[[ INFORMATION, beginning ]]

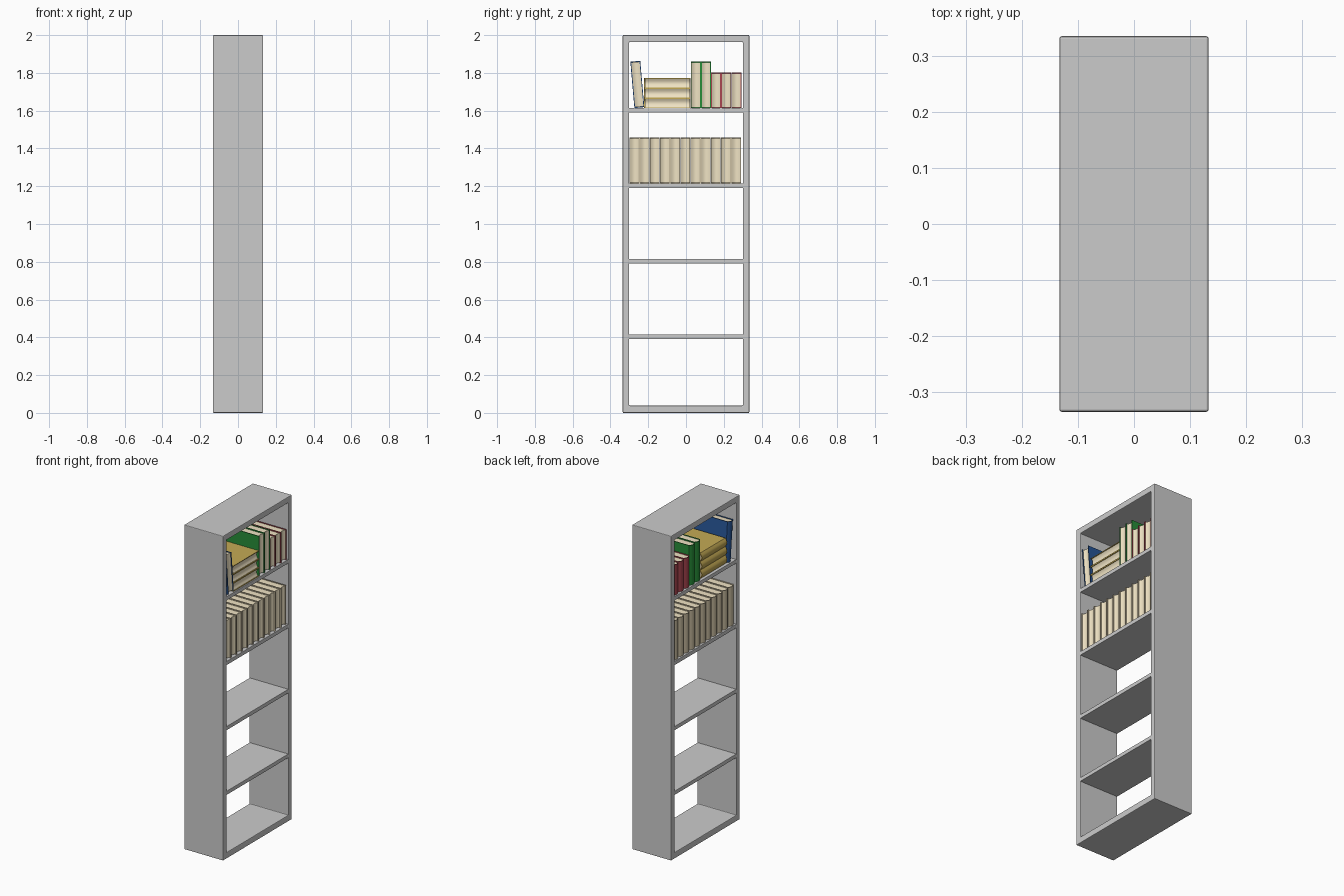
import bpy, bmesh, math

if "Cube" in bpy.data.objects:
    bpy.data.objects.remove(bpy.data.objects["Cube"])

W, D, H = 0.335, 0.133, 2.0      # half width (y), half depth (x), height
T, COVER = 0.0525, 0.004         # book thickness, cover board thickness
HALF = 0.125                     # half depth of a book


def material(name, rgb):
    m = bpy.data.materials.new(name)
    m.diffuse_color = (*rgb, 1)
    m.use_nodes = True
    m.node_tree.nodes["Principled BSDF"].inputs["Base Color"].default_value = m.diffuse_color
    return m


def prism(name, profile, lo, hi, axis="z", mat=None, bevel=0):
    """Extrude a closed 2D profile: (x, y) along z, or (y, z) along x."""
    bm = bmesh.new()
    place = (lambda p: (p[0], p[1], lo)) if axis == "z" else (lambda p: (lo, p[0], p[1]))
    face = bm.faces.new([bm.verts.new(place(p)) for p in profile])
    new = bmesh.ops.extrude_face_region(bm, geom=[face])["geom"]
    step = (0, 0, hi - lo) if axis == "z" else (hi - lo, 0, 0)
    bmesh.ops.translate(bm, vec=step, verts=[v for v in new if isinstance(v, bmesh.types.BMVert)])
    bmesh.ops.recalc_face_normals(bm, faces=bm.faces)
    me = bpy.data.meshes.new(name)
    bm.to_mesh(me)
    bm.free()
    ob = bpy.data.objects.new(name, me)
    bpy.context.collection.objects.link(ob)
    if mat:
        me.materials.append(mat)
    if bevel:
        b = ob.modifiers.new("Bevel", "BEVEL")
        b.width, b.segments = bevel, 2
    return ob


def smooth(ob):
    bpy.ops.object.select_all(action="DESELECT")
    ob.select_set(True)
    bpy.context.view_layer.objects.active = ob
    bpy.ops.object.shade_smooth_by_angle(angle=math.radians(35))


def rect(y0, y1, z0, z1):
    return [(y0, z0), (y1, z0), (y1, z1), (y0, z1)]


def arc(x_edge, half, bulge, n=8):
    """Shallow curve from +half to -half, bulging towards -x."""
    return [(x_edge - bulge * math.cos(math.pi / 2 * s), half * s * -1)
            for s in [-1 + 2 * i / n for i in range(n + 1)]]


def book(name, height, mat, loc, rot=(0, 0, 0)):
    """Book standing on its local origin, rounded spine at -x, pages at +x."""
    h, b = T / 2, 0.012
    outer = [(HALF, h)] + arc(-HALF + b, h, b) + [(HALF, -h)]
    inner = [(HALF, h - COVER)] + arc(-HALF + b + COVER, h - COVER, b) + [(HALF, -h + COVER)]
    cover = prism(name + "_cover", outer + inner[::-1], 0, height, mat=mat)
    fore = arc(HALF - 0.004, h - COVER, 0.008)
    pages = prism(name + "_pages", inner[1:-1] + fore[::-1], 0.004, height - 0.004, mat=paper)
    for ob in (cover, pages):
        ob.location, ob.rotation_euler = loc, rot
        smooth(ob)


paper = material("paper", (0.87, 0.77, 0.55))
tan = material("tan_cover", (0.60, 0.52, 0.36))
gold = material("gold_cover", (0.55, 0.40, 0.09))
green = material("green_cover", (0.02, 0.27, 0.04))
red = material("red_cover", (0.40, 0.06, 0.08))
blue = material("blue_cover", (0.02, 0.09, 0.30))

# Outer case: a board with the opening cut out, as four mitred walls in one mesh
bm = bmesh.new()
rings = [[bm.verts.new((x, *p)) for p in r] for x in (-D, D)
         for r in (rect(-W, W, 0, H), rect(-0.301, 0.301, 0.038, 1.963))]
o0, i0, o1, i1 = rings
for k in range(4):
    j = (k + 1) % 4
    for a, b in ((o0, i0), (i0, i1), (i1, o1), (o1, o0)):
        bm.faces.new((a[k], a[j], b[j], b[k]))
bmesh.ops.recalc_face_normals(bm, faces=bm.faces)
mesh = bpy.data.meshes.new("case")
bm.to_mesh(mesh)
bm.free()
case = bpy.data.objects.new("case", mesh)
bpy.context.collection.objects.link(case)
bev = case.modifiers.new("Bevel", "BEVEL")
bev.width, bev.segments = 0.004, 2

# Shelves
for i, z in enumerate((0.403, 0.802, 1.203, 1.602)):
    prism(f"shelf_{i + 1}", rect(-0.303, 0.303, z - 0.012, z + 0.012), -D + 0.001, D - 0.001,
          axis="x", bevel=0.002)

# Full row of tan books
PITCH = 0.0538
for i in range(11):
    book(f"tan_book_{i + 1}", 0.242, tan, (0, -0.273 + i * PITCH, 1.215))

# Top shelf: leaning book, flat stack, two tall and three short books
TOP = 1.614
book("leaning_book", 0.246, blue, (0, -0.247, TOP + 0.0024), (math.radians(5), 0, 0))
for i in range(3):
    book(f"stacked_book_{i + 1}", 0.246, gold, (0, 0.024, TOP + T / 2 + i * (T + 0.0003)),
         (math.pi / 2, 0, 0))
for i in range(2):
    book(f"tall_book_{i + 1}", 0.246, green, (0, 0.052 + i * PITCH, TOP))
for i in range(3):
    book(f"short_book_{i + 1}", 0.187, red, (0, 0.159 + i * PITCH, TOP))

[[ INFORMATION, end ]]

PROBLEM STATEMENT:
All lines above between those holding "bpy.context.collection.objects.link(ob)" and "outer = [(HALF, h)]", inclusive, must be set down unchanged, and no other line may be included.

RESULT OF THE EXERCISE:
    bpy.context.collection.objects.link(ob)
    if mat:
        me.materials.append(mat)
    if bevel:
        b = ob.modifiers.new("Bevel", "BEVEL")
        b.width, b.segments = bevel, 2
    return ob


def smooth(ob):
    bpy.ops.object.select_all(action="DESELECT")
    ob.select_set(True)
    bpy.context.view_layer.objects.active = ob
    bpy.ops.object.shade_smooth_by_angle(angle=math.radians(35))


def rect(y0, y1, z0, z1):
    return [(y0, z0), (y1, z0), (y1, z1), (y0, z1)]


def arc(x_edge, half, bulge, n=8):
    """Shallow curve from +half to -half, bulging towards -x."""
    return [(x_edge - bulge * math.cos(math.pi / 2 * s), half * s * -1)
            for s in [-1 + 2 * i / n for i in range(n + 1)]]


def book(name, height, mat, loc, rot=(0, 0, 0)):
    """Book standing on its local origin, rounded spine at -x, pages at +x."""
    h, b = T / 2, 0.012
    outer = [(HALF, h)] + arc(-HALF + b, h, b) + [(HALF, -h)]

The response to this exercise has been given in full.